**Task statement**. Below are records; output exactly the lines from the one with "bm.faces.new((a[k], a[n], b[n], b[k]))" through their final line.

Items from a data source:
== Segment start ==
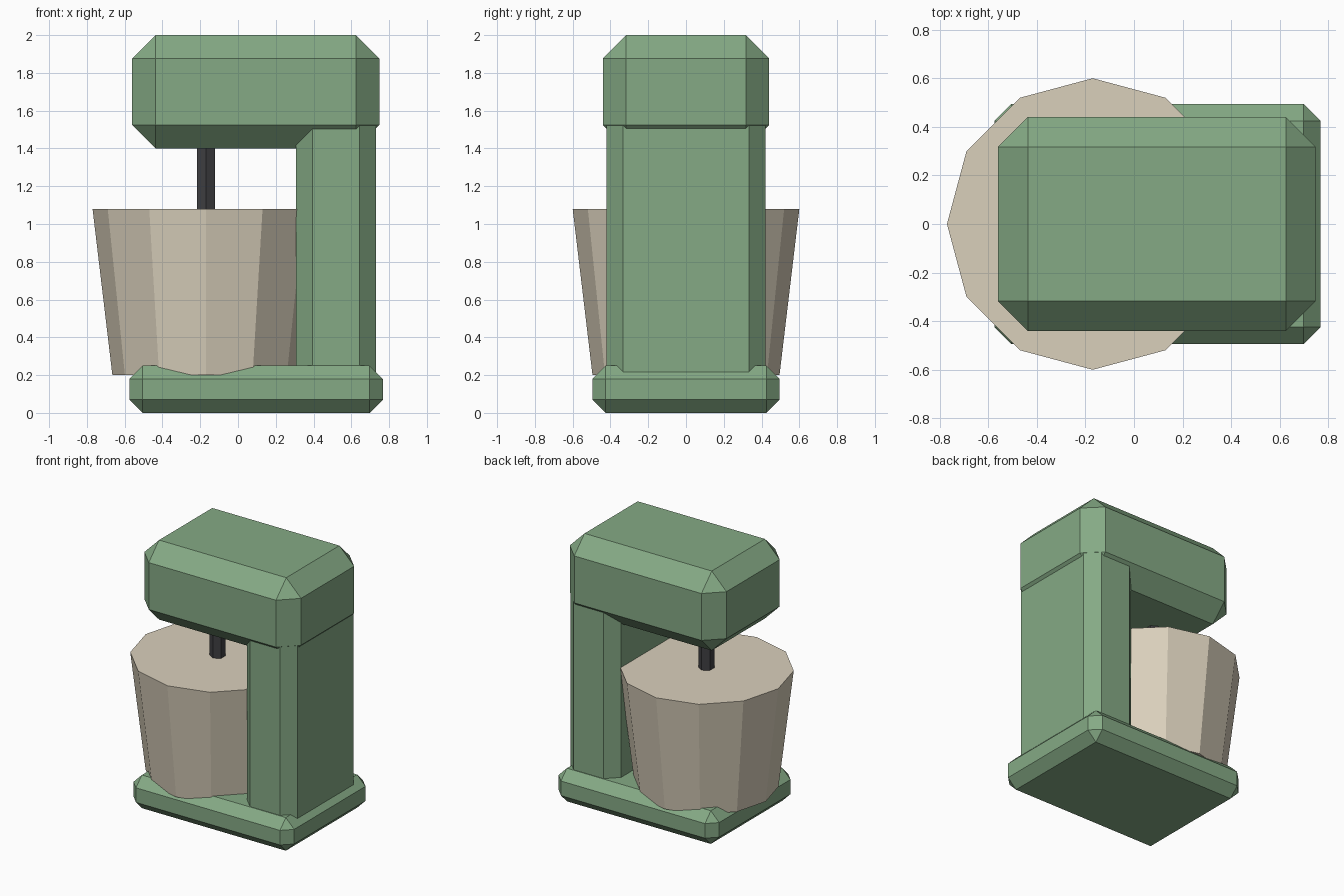
import bpy, bmesh
from mathutils import Matrix

if "Cube" in bpy.data.objects:
    bpy.data.objects.remove(bpy.data.objects["Cube"])


def material(name, rgb):
    m = bpy.data.materials.new(name)
    m.diffuse_color = (*rgb, 1)
    m.use_nodes = True
    m.node_tree.nodes["Principled BSDF"].inputs["Base Color"].default_value = m.diffuse_color
    return m


GREEN = material("sage green", (0.235, 0.402, 0.235))
CREAM = material("warm cream", (0.70, 0.63, 0.50))
DARK = material("dark grey", (0.05, 0.05, 0.055))


def finish(name, bm, mat):
    bmesh.ops.recalc_face_normals(bm, faces=bm.faces)
    me = bpy.data.meshes.new(name)
    bm.to_mesh(me)
    bm.free()
    me.materials.append(mat)
    ob = bpy.data.objects.new(name, me)
    bpy.context.collection.objects.link(ob)
    return ob


def chamfer_box(name, x, y, z, bevel, mat):
    """Box over the given (min, max) ranges with every edge chamfered."""
    bm = bmesh.new()
    bmesh.ops.create_cube(bm, size=1)
    for v in bm.verts:
        v.co = [(lo + hi) / 2 + c * (hi - lo) for c, (lo, hi) in zip(v.co, (x, y, z))]
    bmesh.ops.bevel(bm, geom=bm.edges[:], offset=bevel, segments=1,
                    affect='EDGES', clamp_overlap=True)
    return finish(name, bm, mat)


def tapered(name, x, z, r_bottom, r_top, sides, mat):
    """Capped low-poly cone section standing on the axis at x."""
    bm = bmesh.new()
    bmesh.ops.create_cone(bm, cap_ends=True, segments=sides, radius1=r_bottom,
                          radius2=r_top, depth=z[1] - z[0],
                          matrix=Matrix.Translation((x, 0, sum(z) / 2)))
    return finish(name, bm, mat)


# Body: foot plate, upright column and overhanging motor head
chamfer_box("base", (-0.575, 0.767), (-0.495, 0.495), (0, 0.25), 0.07, GREEN)
chamfer_box("column", (0.308, 0.73), (-0.42, 0.42), (0.08, 1.65), 0.086, GREEN)
chamfer_box("motor_head", (-0.56, 0.748), (-0.44, 0.44), (1.4, 2.0), 0.123, GREEN)

# Bowl and the beater shaft reaching down into it
tapered("bowl", -0.17, (0.2, 1.08), 0.495, 0.6, 12, CREAM)
tapered("beater_shaft", -0.17, (0.95, 1.5), 0.055, 0.055, 6, DARK)
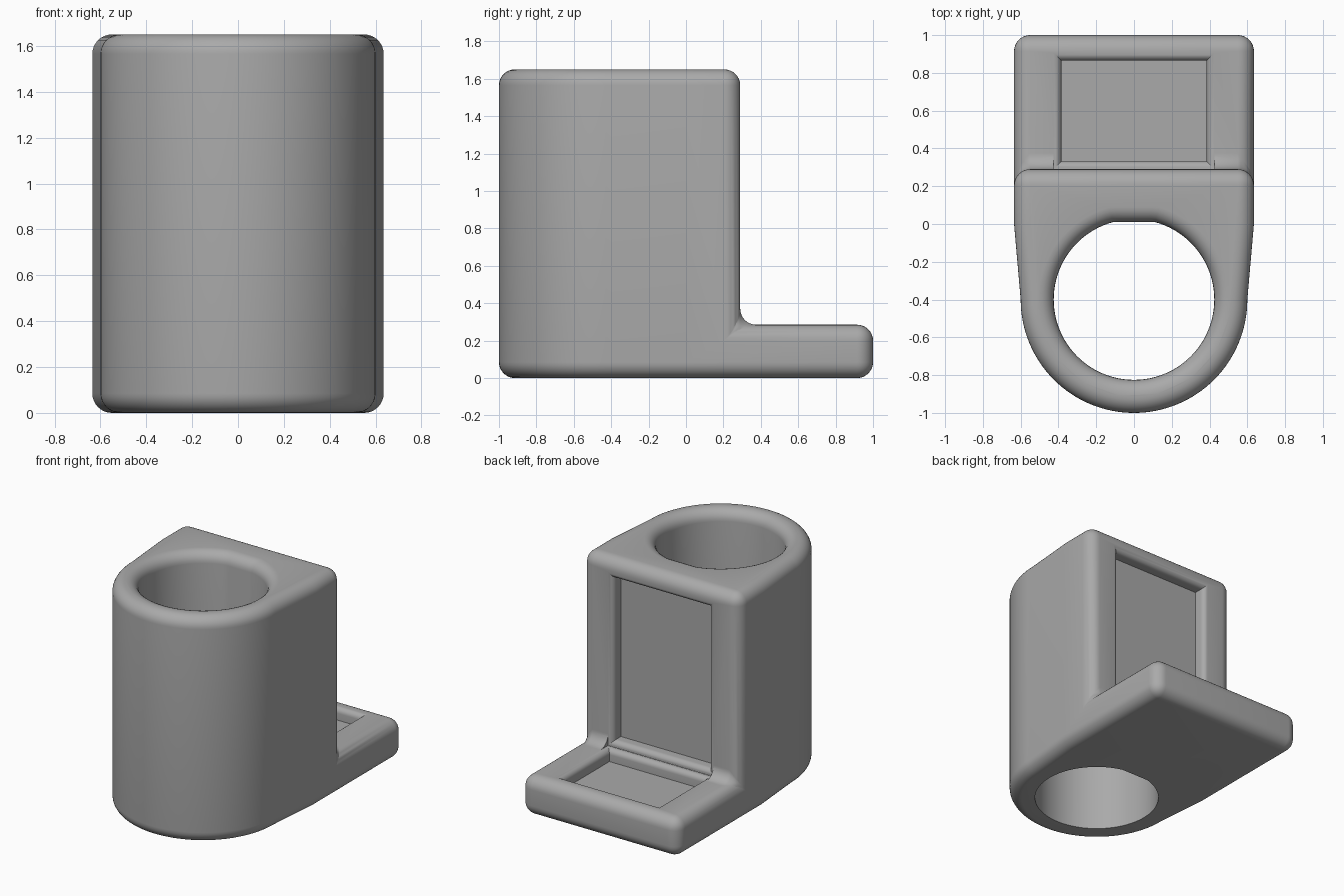
import bpy, bmesh, math

if "Cube" in bpy.data.objects:
    bpy.data.objects.remove(bpy.data.objects["Cube"], do_unlink=True)

HEIGHT, FOOT, BACK, HALF = 1.65, 0.285, 0.29, 0.635
ROUND, LIP = 0.085, 0.04

grey = bpy.data.materials.new("plain_grey")
grey.use_nodes = True
grey.diffuse_color = (0.4, 0.4, 0.4, 1)
grey.node_tree.nodes["Principled BSDF"].inputs["Base Color"].default_value = (0.4, 0.4, 0.4, 1)


def make_object(name, bm):
    bmesh.ops.recalc_face_normals(bm, faces=bm.faces)
    mesh = bpy.data.meshes.new(name)
    bm.to_mesh(mesh)
    bm.free()
    mesh.materials.append(grey)
    obj = bpy.data.objects.new(name, mesh)
    bpy.context.collection.objects.link(obj)
    return obj


def loft(name, rings):
    """Closed solid through a stack of matching rings."""
    bm = bmesh.new()
    loops = [[bm.verts.new(p) for p in ring] for ring in rings]
    for a, b in zip(loops, loops[1:]):
        for i in range(len(a)):
            j = (i + 1) % len(a)
            bm.faces.new((a[i], a[j], b[j], b[i]))
    bm.faces.new(loops[0])
    bm.faces.new(loops[-1])
    return make_object(name, bm)


def lip_steps(radius, steps=6):
    """(depth below surface, outward growth) along a rounded lip."""
    angles = [i * math.pi / 2 / steps for i in range(steps + 1)]
    return [(radius * (1 - math.sin(a)), radius * (1 - math.cos(a))) for a in angles]


# Body: upright holder and rear foot as one rounded solid
def build_body():
    bm = bmesh.new()
    arc = [(0.6 * math.cos(a), -0.4 - 0.6 * math.sin(a))
           for a in (math.pi * i / 64 for i in range(65))]
    front = [(HALF, 0)] + arc + [(-HALF, 0)]
    low = [bm.verts.new((x, y, 0)) for x, y in front]
    high = [bm.verts.new((x, y, HEIGHT)) for x, y in front]
    for i in range(len(front) - 1):
        bm.faces.new((low[i], low[i + 1], high[i + 1], high[i]))
    steps = [(1, 0), (1, FOOT), (BACK, FOOT), (BACK, HEIGHT)]
    left = [bm.verts.new((HALF, y, z)) for y, z in steps]
    right = [bm.verts.new((-HALF, y, z)) for y, z in steps]
    for i in range(3):
        bm.faces.new((left[i], left[i + 1], right[i + 1], right[i]))
    bm.faces.new([low[0]] + left + [high[0]])
    bm.faces.new([low[-1]] + right + [high[-1]])
    bm.faces.new(low + [right[0], left[0]])
    bm.faces.new(high + [right[-1], left[-1]])
    bmesh.ops.recalc_face_normals(bm, faces=bm.faces)
    sharp = [e for e in bm.edges if e.calc_face_angle(0) > math.radians(30)]
    bmesh.ops.bevel(bm, geom=sharp, offset=ROUND, offset_type='OFFSET', segments=8,
                    profile=0.5, affect='EDGES', clamp_overlap=False)
    return make_object("holder_body", bm)


# Round bore with a flat at the rear
def bore_ring(grow, z):
    r = 0.425 + grow
    return [(r * math.cos(a), min(-0.4 + r * math.sin(a), 0.01 + grow), z)
            for a in (math.tau * i / 96 for i in range(96))]


def bore_cutter():
    rings = [bore_ring(0, -0.1)]
    rings += [bore_ring(g, HEIGHT - d) for d, g in lip_steps(0.08)]
    rings.append(bore_ring(0.08, HEIGHT + 0.1))
    return loft("bore_cutter", rings)


# Rectangular recess with rounded lip, on the back wall or the foot
def recess_cutter(name, near, far, depth, place):
    def ring(grow, d):
        x = 0.385 + grow
        return [place(u, v, d) for u, v in ((-x, near - grow), (x, near - grow),
                                            (x, far + grow), (-x, far + grow))]
    rings = [ring(0, depth)] + [ring(g, d) for d, g in lip_steps(LIP)]
    rings.append(ring(LIP, -0.12))
    return loft(name, rings)


body = build_body()
cutters = [
    bore_cutter(),
    recess_cutter("wall_recess_cutter", 0.327, 1.51, 0.09, lambda u, v, d: (u, BACK - d, v)),
    recess_cutter("foot_recess_cutter", 0.332, 0.865, 0.09, lambda u, v, d: (u, v, FOOT - d)),
]
for cutter in cutters:
    cutter.hide_render = True
    cutter.hide_viewport = True
    mod = body.modifiers.new(cutter.name, 'BOOLEAN')
    mod.operation = 'DIFFERENCE'
    mod.solver = 'EXACT'
    mod.object = cutter

# Bake the cuts, drop the cutters and smooth the rounded surfaces
bpy.context.view_layer.update()
result = bpy.data.meshes.new_from_object(body.evaluated_get(bpy.context.evaluated_depsgraph_get()))
body.modifiers.clear()
body.data = result
for cutter in cutters:
    bpy.data.objects.remove(cutter, do_unlink=True)
bpy.ops.object.select_all(action='DESELECT')
body.select_set(True)
bpy.context.view_layer.objects.active = body
bpy.ops.object.shade_smooth_by_angle(angle=math.radians(30))
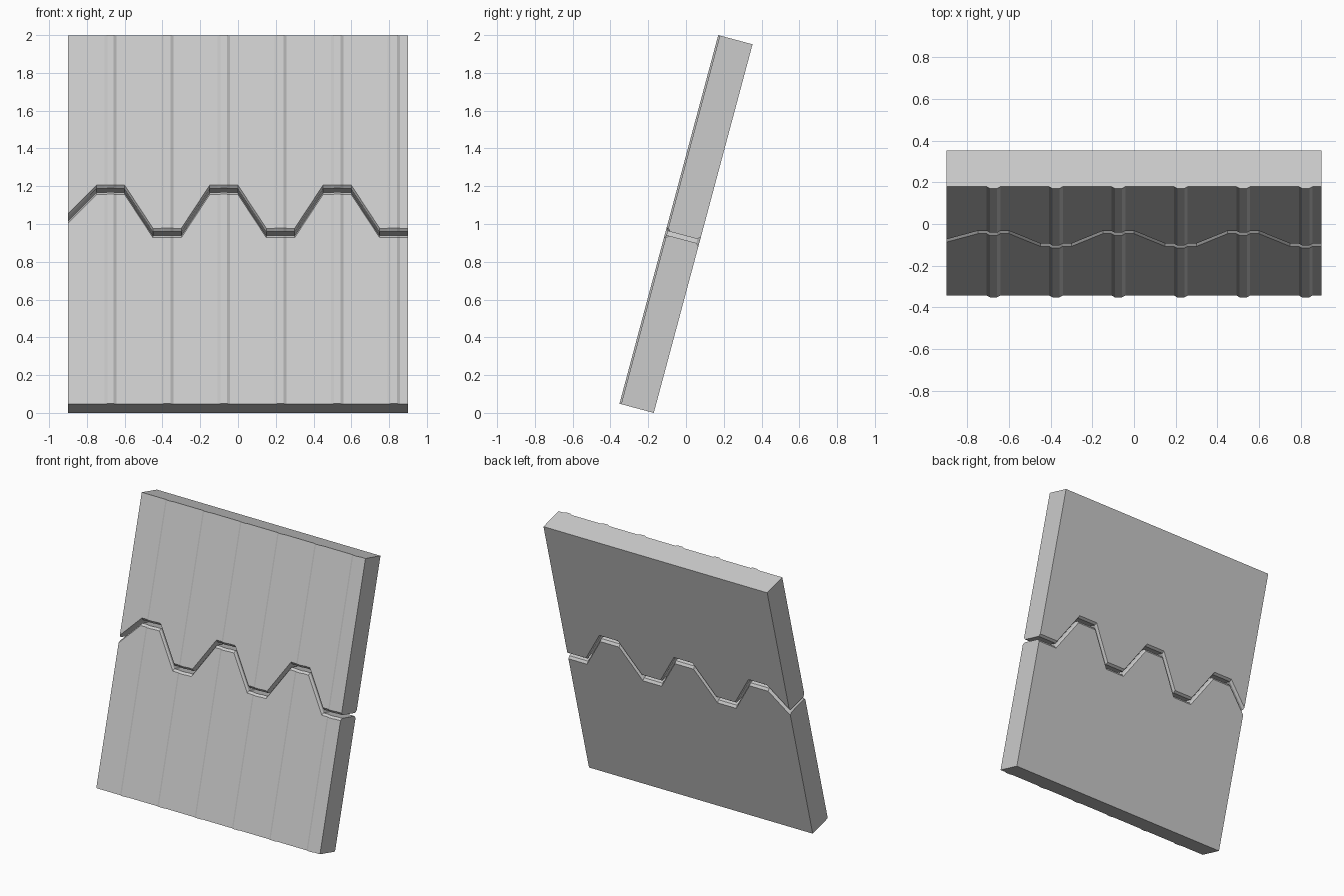
import bpy, bmesh
from math import radians, sin, cos

if "Cube" in bpy.data.objects:
    bpy.data.objects.remove(bpy.data.objects["Cube"])

TILT = radians(15)
T, RIB = 0.179, 0.009           # slab thickness, rib height
H = (2 - (T + RIB) * sin(TILT)) / cos(TILT)
GAP, CH = 0.011, 0.015          # half gap, chamfer
LOW, HIGH = 0.938, 1.174

# zigzag seam line (x, height along the slab)
seam = [(-0.9, 1.018)]
for i in range(3):
    x = -0.75 + 0.6 * i
    seam += [(x, HIGH), (x + 0.15, HIGH), (x + 0.3, LOW), (x + 0.45, LOW)]

# front surface line with six shallow ribs (x, depth)
front = [(-0.9, T)]
for i in range(6):
    c = -0.675 + 0.3 * i
    front += [(c - 0.033, T), (c - 0.017, T + RIB), (c + 0.017, T + RIB), (c + 0.033, T)]
front.append((0.9, T))


def sample(line, x):
    for (x0, a), (x1, b) in zip(line, line[1:]):
        if x <= x1 + 1e-6:
            return a + (b - a) * (x - x0) / (x1 - x0)
    return line[-1][1]


def panel(name, end, side):
    """Loft a slab section across x; side is +1 above the seam, -1 below."""
    bm = bmesh.new()
    xs = sorted({round(p[0], 4) for p in seam + front})
    rings = []
    for x in xs:
        d, s = sample(front, x), sample(seam, x)
        inner, outer = s + side * GAP, s + side * (GAP + CH)
        section = [(d, end), (d, outer), (d - CH, inner),
                   (CH, inner), (0, outer), (0, end)]
        rings.append([bm.verts.new((x, -dep, v)) for dep, v in section])
    for a, b in zip(rings, rings[1:]):
        for k in range(6):
            n = (k + 1) % 6
            bm.faces.new((a[k], a[n], b[n], b[k]))
    bm.faces.new(rings[0])
    bm.faces.new(rings[-1])
    bmesh.ops.recalc_face_normals(bm, faces=bm.faces[:])
    mesh = bpy.data.meshes.new(name)
    bm.to_mesh(mesh)
    bm.free()
    ob = bpy.data.objects.new(name, mesh)
    bpy.context.collection.objects.link(ob)
    # lean the slab backward and centre it on y
    ob.rotation_euler.x = -TILT
    ob.location.y = ((T + RIB) * cos(TILT) - H * sin(TILT)) / 2


panel("upper_door_panel", H, 1)
panel("lower_door_panel", 0, -1)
== Segment end ==
**Exercise solution**.
            bm.faces.new((a[k], a[n], b[n], b[k]))
    bm.faces.new(rings[0])
    bm.faces.new(rings[-1])
    bmesh.ops.recalc_face_normals(bm, faces=bm.faces[:])
    mesh = bpy.data.meshes.new(name)
    bm.to_mesh(mesh)
    bm.free()
    ob = bpy.data.objects.new(name, mesh)
    bpy.context.collection.objects.link(ob)
    # lean the slab backward and centre it on y
    ob.rotation_euler.x = -TILT
    ob.location.y = ((T + RIB) * cos(TILT) - H * sin(TILT)) / 2


panel("upper_door_panel", H, 1)
panel("lower_door_panel", 0, -1)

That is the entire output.